━━━ DATA RECORDS ━━━

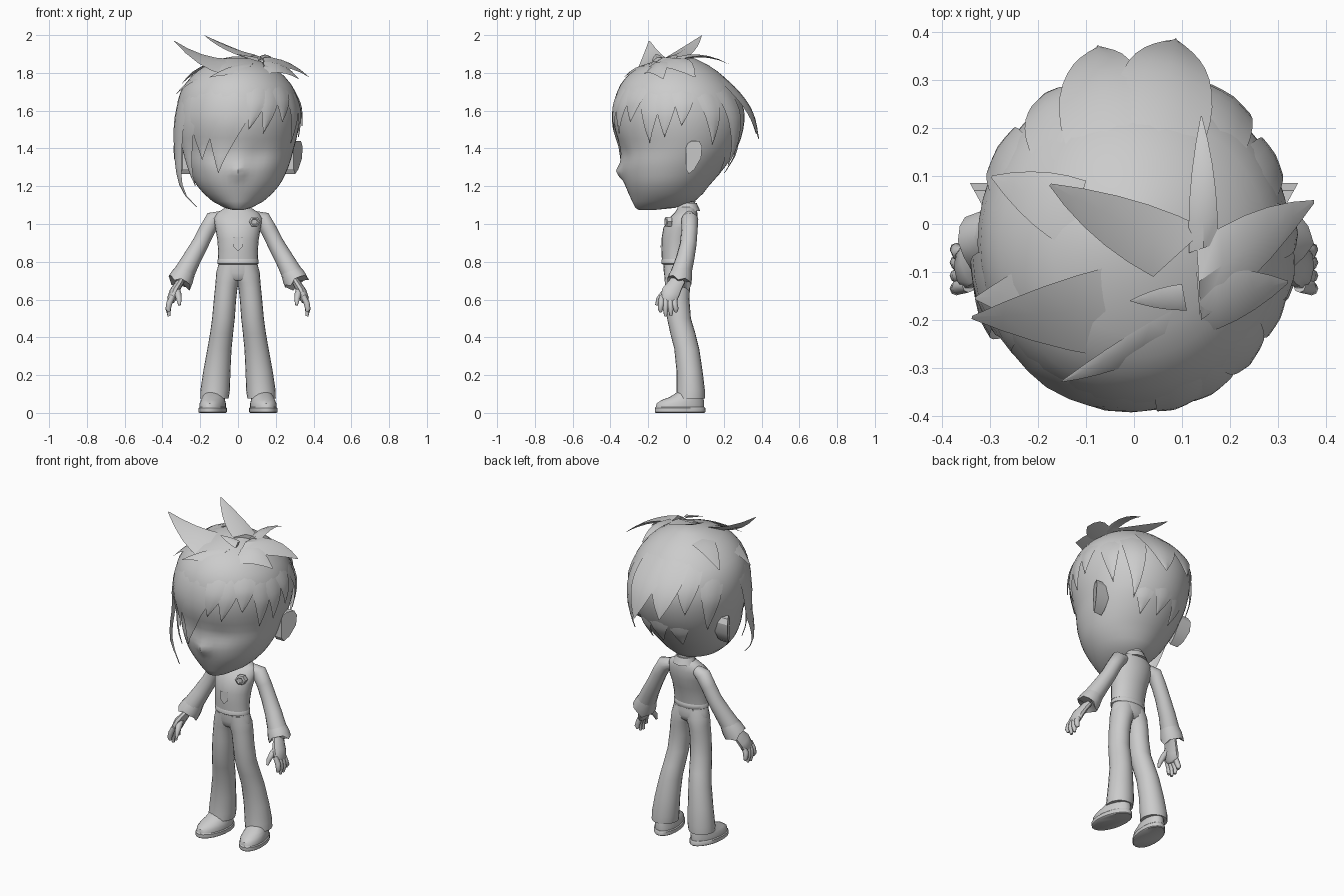
import bpy, math
from mathutils import Vector as V

grey = bpy.data.materials.new("plain grey")
grey.diffuse_color = (0.6, 0.6, 0.6, 1)


def make(name, verts, faces, angle=50):
    me = bpy.data.meshes.new(name)
    me.from_pydata([tuple(v) for v in verts], [], faces)
    me.materials.append(grey)
    ob = bpy.data.objects.new(name, me)
    bpy.context.collection.objects.link(ob)
    bpy.ops.object.select_all(action='DESELECT')
    ob.select_set(True)
    bpy.context.view_layer.objects.active = ob
    if any(len(f) > 4 for f in faces) or name.endswith("spike"):
        bpy.ops.object.mode_set(mode='EDIT')
        bpy.ops.mesh.select_all(action='SELECT')
        bpy.ops.mesh.normals_make_consistent(inside=False)
        bpy.ops.object.mode_set(mode='OBJECT')
    bpy.ops.object.shade_smooth_by_angle(angle=math.radians(angle))
    return ob


def loft(name, rings, angle=50):
    """Skin a list of equal rings and cap both ends."""
    n, m = len(rings[0]), len(rings)
    faces = [(i * n + j, i * n + (j + 1) % n, (i + 1) * n + (j + 1) % n, (i + 1) * n + j)
             for i in range(m - 1) for j in range(n)]
    faces += [tuple(range(n))[::-1], tuple(range((m - 1) * n, m * n))]
    return make(name, [v for r in rings for v in r], faces, angle)


def flat_ring(z, x0, x1, y0, y1, n=20):
    """Level ellipse filling a box in x and y."""
    return [V(((x0 + x1) / 2 + (x1 - x0) / 2 * math.sin(a), (y0 + y1) / 2 - (y1 - y0) / 2 * math.cos(a), z))
            for a in (math.tau * k / n for k in range(n))]


def tube(name, pts, radii, n=12, flat=1.0):
    """Ellipse swept along a path; flat scales the width across y."""
    pts = [V(p) for p in pts]
    rings = []
    for i, p in enumerate(pts):
        d = (pts[min(i + 1, len(pts) - 1)] - pts[max(i - 1, 0)]).normalized()
        u = d.cross(V((0, 1, 0))).normalized()
        w = d.cross(u)
        rings.append([p + radii[i] * (u * math.cos(a) + flat * w * math.sin(a))
                      for a in (math.tau * k / n for k in range(n))])
    return loft(name, rings)


# Head profile: height, half width, front, back
HEAD = [(1.075, .03, -.25, -.16), (1.085, .07, -.268, -.06), (1.12, .135, -.285, .045), (1.2, .215, -.32, .12),
        (1.3, .266, -.345, .205), (1.4, .296, -.348, .27), (1.5, .32, -.376, .303), (1.6, .326, -.385, .308),
        (1.7, .304, -.365, .268), (1.78, .248, -.315, .2), (1.84, .17, -.23, .12), (1.875, .09, -.13, .05),
        (1.888, .02, -.05, 0)]


def head_size(z):
    """Smoothly interpolated half width, front and back."""
    z = min(max(z, HEAD[0][0]), HEAD[-1][0])
    i = max(j for j in range(len(HEAD) - 1) if HEAD[j][0] <= z)
    a, b = HEAD[i], HEAD[i + 1]
    p, q = HEAD[max(i - 1, 0)], HEAD[min(i + 2, len(HEAD) - 1)]
    d = b[0] - a[0]
    t = (z - a[0]) / d
    out = []
    for k in (1, 2, 3):
        m0, m1 = (b[k] - p[k]) / (b[0] - p[0]) * d, (q[k] - a[k]) / (q[0] - a[0]) * d
        out.append((2 * t ** 3 - 3 * t * t + 1) * a[k] + (t ** 3 - 2 * t * t + t) * m0
                   + (3 * t * t - 2 * t ** 3) * b[k] + (t ** 3 - t * t) * m1)
    return out


def on_head(deg, z, off=0.0):
    """Point on the head at an angle from the front, pushed outward."""
    w, f, b = head_size(z)
    a = math.radians(deg)
    return V(((w + off) * math.sin(a), (f + b) / 2 - ((b - f) / 2 + off) * math.cos(a), z))


rows = sorted({h[0] for h in HEAD} | {1.16, 1.23, 1.255, 1.28, 1.325, 1.35, 1.375, 1.45, 1.55, 1.65, 1.74, 1.81})
rings = []
for z in rows:
    r = [on_head(d * 7.5, z) for d in range(48)]
    for p in r:  # nose and eye sockets
        if p.y < -.15:
            p.y -= .03 * math.exp(-(p.x / .03) ** 2 - ((z - 1.275) / .035) ** 2)
            p.y += .014 * math.exp(-((abs(p.x) - .1) / .06) ** 2 - ((z - 1.36) / .06) ** 2)
    rings.append(r)
loft("head", rings)


def lock(name, a0, z0, hw, a1, z1, off=.012, power=2):
    """Flat hair lock lying on the head, tapering from root to tip."""
    verts, m = [], 12
    for i in range(m):
        t = i / (m - 1)
        a, z = a0 + (a1 - a0) * t, z0 + (z1 - z0) * t
        h = hw * (1 - t ** 1.4) + .15
        o = -.006 + .018 * min(1, 2 * t) + off * t ** power
        verts += [on_head(a - h * k, z, o - .004 * abs(k)) for k in (-1, -.5, 0, .5, 1)][::-1]
    faces = [(i * 5 + j, (i + 1) * 5 + j, (i + 1) * 5 + j + 1, i * 5 + j + 1) for i in range(m - 1) for j in range(4)]
    make(name, verts, faces)


# Fringe, side and back hair: root angle, root z, half width, tip angle, tip z, lift
LOCKS = {"fringe": [(0, 1.78, 28, -23, 1.27, .004), (-26, 1.78, 26, -40, 1.34, .006), (24, 1.76, 14, 10, 1.5, .002),
                    (36, 1.76, 13, 24, 1.48, .004), (50, 1.76, 14, 44, 1.54, .004)],
         "side": [(-54, 1.76, 20, -62, 1.2, .03), (-72, 1.74, 17, -68, 1.09, .145), (66, 1.74, 12, 62, 1.43, .004),
                  (80, 1.74, 12, 77, 1.46, .006), (97, 1.74, 12, 92, 1.52, .006)],
         "back": [(168, 1.83, 24, 168, 1.45, .095), (194, 1.83, 22, 191, 1.48, .07), (142, 1.78, 14, 146, 1.31, .06),
                  (118, 1.74, 12, 122, 1.42, .008), (215, 1.8, 16, 212, 1.5, .012), (240, 1.74, 14, 234, 1.38, .008),
                  (180, 1.44, 14, 178, 1.27, .012), (156, 1.42, 12, 158, 1.26, .01), (204, 1.42, 12, 202, 1.26, .01)]}
for part, group in LOCKS.items():
    for i, p in enumerate(group):
        lock(f"{part}_hair_{i + 1}", *p)


def spike(name, a, b, tip, lift=.02, sag=0.0, belly=.8):
    """Closed four-sided tuft from a root edge a-b to a tip."""
    a, b, tip = V(a), V(b), V(tip)
    rings = []
    for t in (0, .2, .4, .6, .8, .98):
        p, q = a.lerp(tip, t), b.lerp(tip, t)
        bow = V((0, 0, -sag * 4 * t * (1 - t)))
        c, k = (p + q) / 2, V((0, 0, lift * (1 - t)))
        wide = (p - q) / 2 * (1 + belly * t)
        rings.append([c + wide + bow, c + k + bow, c - wide + bow, c - k * .7 + bow])
    loft(name + "_spike", rings, 40)


# Swept tufts on the crown
spike("left_front", (.0, -.285, 1.785), (.03, -.07, 1.88), (-.345, -.195, 1.975), .025, .045, .5)
spike("left_rear", (.04, -.11, 1.88), (.15, -.01, 1.87), (-.18, .085, 2.0), .02, .01, 1)
spike("right_long", (.14, -.2, 1.83), (.13, -.04, 1.875), (.38, .05, 1.775), .03, -.03, 1.1)
spike("right_short", (.14, -.23, 1.79), (.13, -.1, 1.86), (.325, -.12, 1.765), .03, -.03, .9)
spike("rear", (.115, -.06, 1.87), (.175, -.04, 1.87), (.14, .23, 1.845), .015, -.03, 1.3)
spike("small_top", (.11, -.18, 1.86), (.1, -.125, 1.88), (-.01, -.16, 1.9), .012)
spike("brow", (.05, -.27, 1.785), (.08, -.18, 1.85), (-.155, -.33, 1.775), .02, -.015)
spike("left_low", (-.14, -.24, 1.79), (-.14, -.04, 1.84), (-.335, -.155, 1.68), .012, -.02, .2)
spike("left_back", (-.14, -.05, 1.845), (-.1, .09, 1.845), (-.3, .1, 1.74), .012, -.025)

# Torso, collar, belt and hips
TORSO = [(.815, .106, -.128, .018), (.86, .105, -.13, .025), (.92, .11, -.13, .04), (.98, .12, -.12, .058),
         (1.03, .128, -.09, .062), (1.06, .11, -.06, .06), (1.085, .07, -.042, .055), (1.095, .05, -.035, .05)]
loft("jacket", [flat_ring(z, -w, w, f, b, 24) for z, w, f, b in TORSO])
loft("neck", [flat_ring(z, -r, r, .005 - r, .005 + r, 16) for z, r in ((1.05, .045), (1.1, .042), (1.17, .05))])
loft("collar", [flat_ring(z, -r, r, .005 - r * .8, .005 + r, 16)
                for z, r in ((1.07, .07), (1.11, .052), (1.11, .045), (1.07, .06))])
loft("belt", [flat_ring(z, -w, w, -.022 - w, -.054 + w * .7, 24)
              for z, w in ((.785, .1), (.79, .108), (.81, .108), (.822, .1))])
loft("hips", [flat_ring(z, -w, w, f, b, 24)
              for z, w, f, b in ((.7, .1, -.1, .0), (.715, .114, -.112, .016), (.74, .116, -.117, .023),
                                 (.77, .108, -.12, .021), (.8, .1, -.12, .018))])

# Jacket front: hanging tab and badge
make("jacket_tab", [(-.025, -.134, .93), (-.025, -.136, .88), (0, -.138, .855), (.025, -.136, .88), (.025, -.134, .93)],
     [(0, 1, 2, 3, 4)])
loft("badge", [[V((.088 + r * math.cos(k * math.pi / 3), y + .25 * r * math.cos(k * math.pi / 3),
                   1.012 + r * math.sin(k * math.pi / 3))) for k in range(6)]
               for y, r in ((-.08, .03), (-.105, .03), (-.11, .02), (-.106, .014))], 25)

for s, side in ((1, "right"), (-1, "left")):
    def X(pts):
        return [(s * x, y, z) for x, y, z in pts]

    # Ear: flat slab flaring outward to the back
    outline = [(0, 1.29), (0, 1.42), (.03, 1.44), (.07, 1.44), (.085, 1.41), (.08, 1.35), (.045, 1.29), (.015, 1.265)]
    loft(side + "_ear", [[V((s * (.25 + dx + y * flare), y, z)) for y, z in outline]
                         for dx, flare in ((0, 0), (.03, .72), (.045, .55))], 30)

    # Flared trouser leg
    LEG = [(.78, -.03, .1, -.116, .014), (.73, -.025, .116, -.115, .022), (.69, -.006, .119, -.112, .022),
           (.66, .003, .122, -.11, .021), (.6, .01, .128, -.108, .018),
           (.5, .017, .137, -.1, .026), (.42, .026, .148, -.083, .05), (.34, .034, .162, -.062, .07),
           (.22, .04, .184, -.05, .088), (.12, .043, .199, -.05, .1), (.075, .05, .2, -.055, .1)]
    loft(side + "_trouser", [flat_ring(z, min(s * a, s * b), max(s * a, s * b), f, k) for z, a, b, f, k in LEG])

    # Shoe: sole and rounded upper, toes turned slightly out
    def foot(name, data):
        out = []
        for z, w, f, b in data:
            r = flat_ring(z, -w, w, f, b)
            for p in r:
                p.x = s * (.13 + p.x - .13 * p.y)
            out.append(r)
        loft(name, out, 40)
    foot(side + "_sole", [(0, .068, -.16, .098), (.004, .073, -.165, .102), (.025, .073, -.165, .102), (.03, .068, -.16, .098)])
    foot(side + "_shoe", [(.028, .068, -.16, .096), (.05, .068, -.155, .096), (.068, .062, -.13, .094),
                          (.082, .058, -.09, .092), (.11, .05, -.045, .085)])

    # Sleeve and ragged cuff
    tube(side + "_sleeve", X([(.085, .015, 1.04), (.13, .02, 1.025), (.165, .018, .965), (.2, .012, .895),
                              (.245, -.005, .815), (.288, -.028, .735), (.305, -.035, .705)]),
         [.03, .045, .043, .044, .049, .056, .058])
    cuff = tube(side + "_cuff", X([(.27, -.018, .765), (.295, -.03, .72), (.308, -.036, .695), (.3, -.033, .71)]),
                [.05, .063, .066, .04])
    for i, v in enumerate(cuff.data.vertices):
        if 24 <= i < 36 and i % 4 == 0:
            v.co += V((s * .008, -.005, -.02))

    # Hand with four fingers and a thumb
    tube(side + "_palm", X([(.3, -.04, .705), (.318, -.058, .675), (.338, -.08, .64), (.352, -.092, .602),
                            (.355, -.094, .585)]), [.02, .022, .026, .024, .015], 10, 1.95)
    for i, (y, z) in enumerate(((-.135, .535), (-.108, .512), (-.08, .515), (-.053, .535))):
        k = -.094 + (y + .094) * .85
        tube(f"{side}_finger_{i + 1}", X([(.345, k, .62), (.364, k - .002, .58), (.37, y, .55), (.364, y, z)]),
             [.014, .016, .014, .008], 8)
    tube(side + "_thumb", X([(.325, -.08, .66), (.318, -.12, .63), (.312, -.145, .6), (.31, -.157, .57)]),
         [.016, .018, .014, .007], 8)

━━━

▸ ASSIGNMENT: Your answer should be the lines above from the one containing "me.from_pydata([tuple(v) for v" through the one containing "swept along a", copied exactly and with both ends kept.

▸ RESULT FOR THIS TASK:
    me.from_pydata([tuple(v) for v in verts], [], faces)
    me.materials.append(grey)
    ob = bpy.data.objects.new(name, me)
    bpy.context.collection.objects.link(ob)
    bpy.ops.object.select_all(action='DESELECT')
    ob.select_set(True)
    bpy.context.view_layer.objects.active = ob
    if any(len(f) > 4 for f in faces) or name.endswith("spike"):
        bpy.ops.object.mode_set(mode='EDIT')
        bpy.ops.mesh.select_all(action='SELECT')
        bpy.ops.mesh.normals_make_consistent(inside=False)
        bpy.ops.object.mode_set(mode='OBJECT')
    bpy.ops.object.shade_smooth_by_angle(angle=math.radians(angle))
    return ob


def loft(name, rings, angle=50):
    """Skin a list of equal rings and cap both ends."""
    n, m = len(rings[0]), len(rings)
    faces = [(i * n + j, i * n + (j + 1) % n, (i + 1) * n + (j + 1) % n, (i + 1) * n + j)
             for i in range(m - 1) for j in range(n)]
    faces += [tuple(range(n))[::-1], tuple(range((m - 1) * n, m * n))]
    return make(name, [v for r in rings for v in r], faces, angle)


def flat_ring(z, x0, x1, y0, y1, n=20):
    """Level ellipse filling a box in x and y."""
    return [V(((x0 + x1) / 2 + (x1 - x0) / 2 * math.sin(a), (y0 + y1) / 2 - (y1 - y0) / 2 * math.cos(a), z))
            for a in (math.tau * k / n for k in range(n))]


def tube(name, pts, radii, n=12, flat=1.0):
    """Ellipse swept along a path; flat scales the width across y."""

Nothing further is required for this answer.